But good as they are, lithium batteries are not up to the demanding task of powering the next generation of electric vehicles. They just don't have enough juice or the ability to release it quickly over and over again.
The problem lies with the cathodes in these batteries. The specific capacities of the anode materials in lithium batteries are 370 mAh/g for graphite and 4200 mAh/g for silicon. By contrast, the cathode specific capacities are 170 mAh/g for LiFePO4 and only 150mAh/g for layered oxides.
So the way forward is clear: find a way to improve the cathode's specific capacity while maintaining all the other characteristics that batteries require, such as a decent energy efficiency and a good cycle life.
Today, Hailiang Wang and buddies at Stanford University say they've achieved a significant step towards this goal using sulphur as the cathode material of choice.
Chemists have known for many years that sulphur has potential: it has a theoretical specific capacity of 1672 mAh/g. But it also has a number of disadvantages, not least of these is the fact that sulphur is a poor conductor. On top of this, polysulphides tend to dissolve and wash away in many electrolytes while sulphur tends to swell during the discharge cycle causing it to crumble.

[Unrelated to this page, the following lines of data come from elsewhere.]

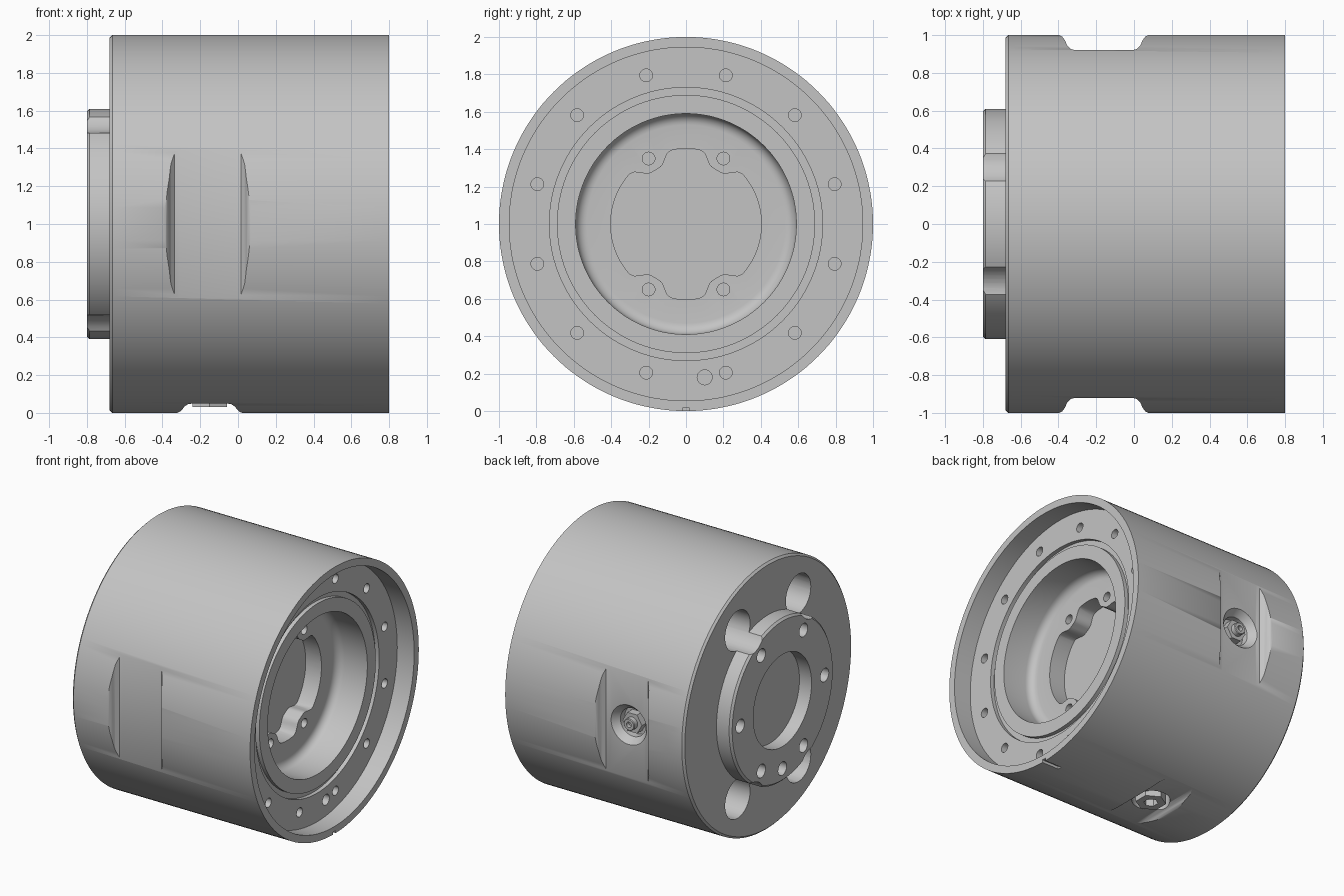
import bpy, bmesh, math
from mathutils import Matrix, Vector

if "Cube" in bpy.data.objects:
    bpy.data.objects.remove(bpy.data.objects["Cube"])

steel = bpy.data.materials.new("plain grey metal")
steel.use_nodes = True
grey = (0.55, 0.55, 0.55, 1)
steel.diffuse_color = grey
steel.node_tree.nodes["Principled BSDF"].inputs["Base Color"].default_value = grey

CENTRE = Matrix.Translation((0, 0, 1))
# Frames whose local x axis points along +x, +y and -z of the model
ALONG = CENTRE
TO_BACK = CENTRE @ Matrix.Rotation(math.pi / 2, 4, 'Z')
TO_FLOOR = CENTRE @ Matrix.Rotation(math.pi / 2, 4, 'Y')


def finish(name, bm, frame):
    bm.transform(frame)
    bmesh.ops.recalc_face_normals(bm, faces=bm.faces)
    mesh = bpy.data.meshes.new(name)
    bm.to_mesh(mesh)
    bm.free()
    mesh.materials.append(steel)
    obj = bpy.data.objects.new(name, mesh)
    bpy.context.collection.objects.link(obj)
    return obj


def add_lathe(bm, profile, sides, at=(0, 0)):
    """Revolve (x, radius) points around an x-parallel axis through (y, z)."""
    rings = []
    for x, r in profile:
        count = sides if r else 1
        rings.append([bm.verts.new((x, at[0] + r * math.cos(2 * math.pi * i / sides),
                                    at[1] + r * math.sin(2 * math.pi * i / sides)))
                      for i in range(count)])
    for a, b in zip(rings, rings[1:]):
        for i in range(sides):
            j = (i + 1) % sides
            if len(a) == 1:
                bm.faces.new((a[0], b[i], b[j]))
            elif len(b) == 1:
                bm.faces.new((a[i], a[j], b[0]))
            else:
                bm.faces.new((a[i], a[j], b[j], b[i]))


def lathe(name, profile, sides=48, frame=ALONG):
    bm = bmesh.new()
    add_lathe(bm, profile, sides)
    return finish(name, bm, frame)


def holes(name, x0, x1, r, centres, sides=24):
    bm = bmesh.new()
    for c in centres:
        add_lathe(bm, [(x0, 0), (x0, r), (x1, r), (x1, 0)], sides, c)
    return finish(name, bm, ALONG)


def prism(name, points, step, frame=ALONG):
    bm = bmesh.new()
    low = bm.faces.new([bm.verts.new(p) for p in points])
    top = bmesh.ops.extrude_face_region(bm, geom=[low])["geom"]
    bmesh.ops.translate(bm, vec=Vector(step),
                        verts=[v for v in top if isinstance(v, bmesh.types.BMVert)])
    return finish(name, bm, frame)


def ring(r, count, start):
    angles = [math.radians(start + 360 * k / count) for k in range(count)]
    return [(r * math.cos(a), r * math.sin(a)) for a in angles]


def cut(target, cutter):
    mod = target.modifiers.new("cut", 'BOOLEAN')
    mod.operation = 'DIFFERENCE'
    mod.solver = 'EXACT'
    mod.object = cutter
    bpy.context.view_layer.objects.active = target
    bpy.ops.object.modifier_apply(modifier=mod.name)
    bpy.data.objects.remove(cutter)


def pocket(frame, mid, half, depth):
    """Flat-bottomed cross pocket with rounded shoulders and corners."""
    side = [(0.05, -0.06), (0.05, -0.003), (0.03, 0.1), (0.015, 0.35),
            (0.005, 0.65), (-0.015, 0.92), (-0.04, 1)]
    edge = [(half + w, 1 - depth * d if d >= 0 else 1 - d) for w, d in side]
    outline = [(mid + w, h) for w, h in edge]
    outline += [(mid - w, h) for w, h in reversed(edge)]
    # Local x is the outward direction; the model's length is folded in by the frame
    return prism("pocket_cutter", [frame(w, h, -0.7) for w, h in outline],
                 Vector(frame(0, 0, 1.4)))


# Turned body: boss with blind bore, outer shell, rim recess, ring groove, filleted bore
fillet = [(0.47 - 0.06 * math.sin(a), 0.53 + 0.06 * math.cos(a))
          for a in [math.pi / 2 * k / 6 for k in range(7)]]
profile = [(-0.7, 0), (-0.7, 0.345), (-0.8, 0.345), (-0.8, 0.595), (-0.785, 0.61),
           (-0.68, 0.61), (-0.68, 0.985), (-0.665, 1), (0.8, 1), (0.8, 0.945),
           (0.66, 0.945), (0.66, 0.73), (0.63, 0.73), (0.63, 0.69), (0.66, 0.69),
           (0.66, 0.59)] + fillet + [(0.41, 0)]
body = lathe("body", profile, 144)

# Lobed opening in the bore floor, with a round chamber behind it
lobes = [math.degrees(math.atan2(sz * 0.35, sy * 0.2)) for sy in (1, -1) for sz in (1, -1)]


def lobed_point(deg):
    gap = min(abs((deg - l + 180) % 360 - 180) for l in lobes)
    r = 0.403 - 0.072 * math.exp(-(gap / 13) ** 4)
    return (0.2, r * math.cos(math.radians(deg)), r * math.sin(math.radians(deg)))


cut(body, prism("opening_cutter", [lobed_point(3 * k) for k in range(120)], (0.3, 0, 0)))
cut(body, lathe("chamber_cutter", [(-0.45, 0), (-0.45, 0.45), (0.28, 0.45), (0.28, 0)], 96))

# Screw holes in the bore floor, the ring face and the boss, then big counterbores
corners = [(sy * 0.2, sz * 0.35) for sy in (1, -1) for sz in (1, -1)]
cut(body, holes("floor_hole_cutter", 0.25, 0.5, 0.034, corners))
cut(body, holes("face_hole_cutter", 0.45, 0.7, 0.034, ring(0.823, 12, 15)))
cut(body, holes("face_pin_cutter", 0.56, 0.7, 0.04, [(0.1, -0.82)]))
cut(body, holes("boss_hole_cutter", -0.9, -0.55, 0.05, ring(0.5, 6, 0) + [(0, -0.51)]))
cut(body, holes("counterbore_cutter", -0.9, -0.15, 0.148,
                [(sy * 0.36, sz * 0.63) for sy in (1, -1) for sz in (1, -1)], 40))

# Wrench flats on both sides and a shallower one underneath
cut(body, pocket(lambda w, h, t: (w, h, t) if t < 1 else (0, 0, t), -0.16, 0.19, 0.08))
cut(body, pocket(lambda w, h, t: (w, -h, t) if t < 1 else (0, 0, t), -0.16, 0.19, 0.08))
cut(body, pocket(lambda w, h, t: (w, t, -h) if t < 1 else (0, t, 0), -0.15, 0.13, 0.05))

# Small key slot in the rim underneath
cut(body, prism("slot_cutter", [(0.66, -0.015, -1.05), (0.9, -0.015, -1.05),
                                (0.9, 0.015, -1.05), (0.66, 0.015, -1.05)], (0, 0, 0.07)))

# Ports with countersinks, drilled in the back and bottom flats
back_at = Matrix.Translation((-0.17, 0, 0)) @ TO_BACK
floor_at = Matrix.Translation((-0.15, 0, 0)) @ TO_FLOOR
cut(body, lathe("back_port_cutter", [(0.72, 0), (0.72, 0.105), (0.87, 0.105), (0.885, 0.12),
                                     (0.93, 0.155), (0.95, 0.155), (0.95, 0)], 48, back_at))
cut(body, lathe("floor_port_cutter", [(0.84, 0), (0.84, 0.13), (1.02, 0.13), (1.02, 0)],
                48, floor_at))

# Fittings seated in the ports
parts = [
    body,
    lathe("back_fitting_collar", [(0.7, 0), (0.7, 0.104), (0.82, 0.104), (0.82, 0)], 48, back_at),
    lathe("back_fitting_hex", [(0.8, 0), (0.8, 0.08), (0.88, 0.08), (0.88, 0)], 6, back_at),
    lathe("back_fitting_nipple", [(0.85, 0), (0.85, 0.045), (0.915, 0.045), (0.92, 0.04),
                                  (0.92, 0.02), (0.89, 0.02), (0.89, 0)], 24, back_at),
    lathe("floor_fitting_hex", [(0.82, 0), (0.82, 0.105), (0.97, 0.105), (0.97, 0.05),
                                (0.92, 0.05), (0.92, 0)], 6, floor_at),
]

# Smooth round surfaces, keep machined edges crisp
bpy.ops.object.select_all(action='DESELECT')
for part in parts:
    part.select_set(True)
bpy.context.view_layer.objects.active = body
bpy.ops.object.shade_smooth_by_angle(angle=math.radians(30))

But Wang and co say they've largely overcome these problems using a few clever nanoengineering techniques to improve the performance. Their trick is to create submicron sulphur particles and coat them in a kind of plastic called polyethyleneglycol or PEG. This traps polysulphides and prevents them from washing away.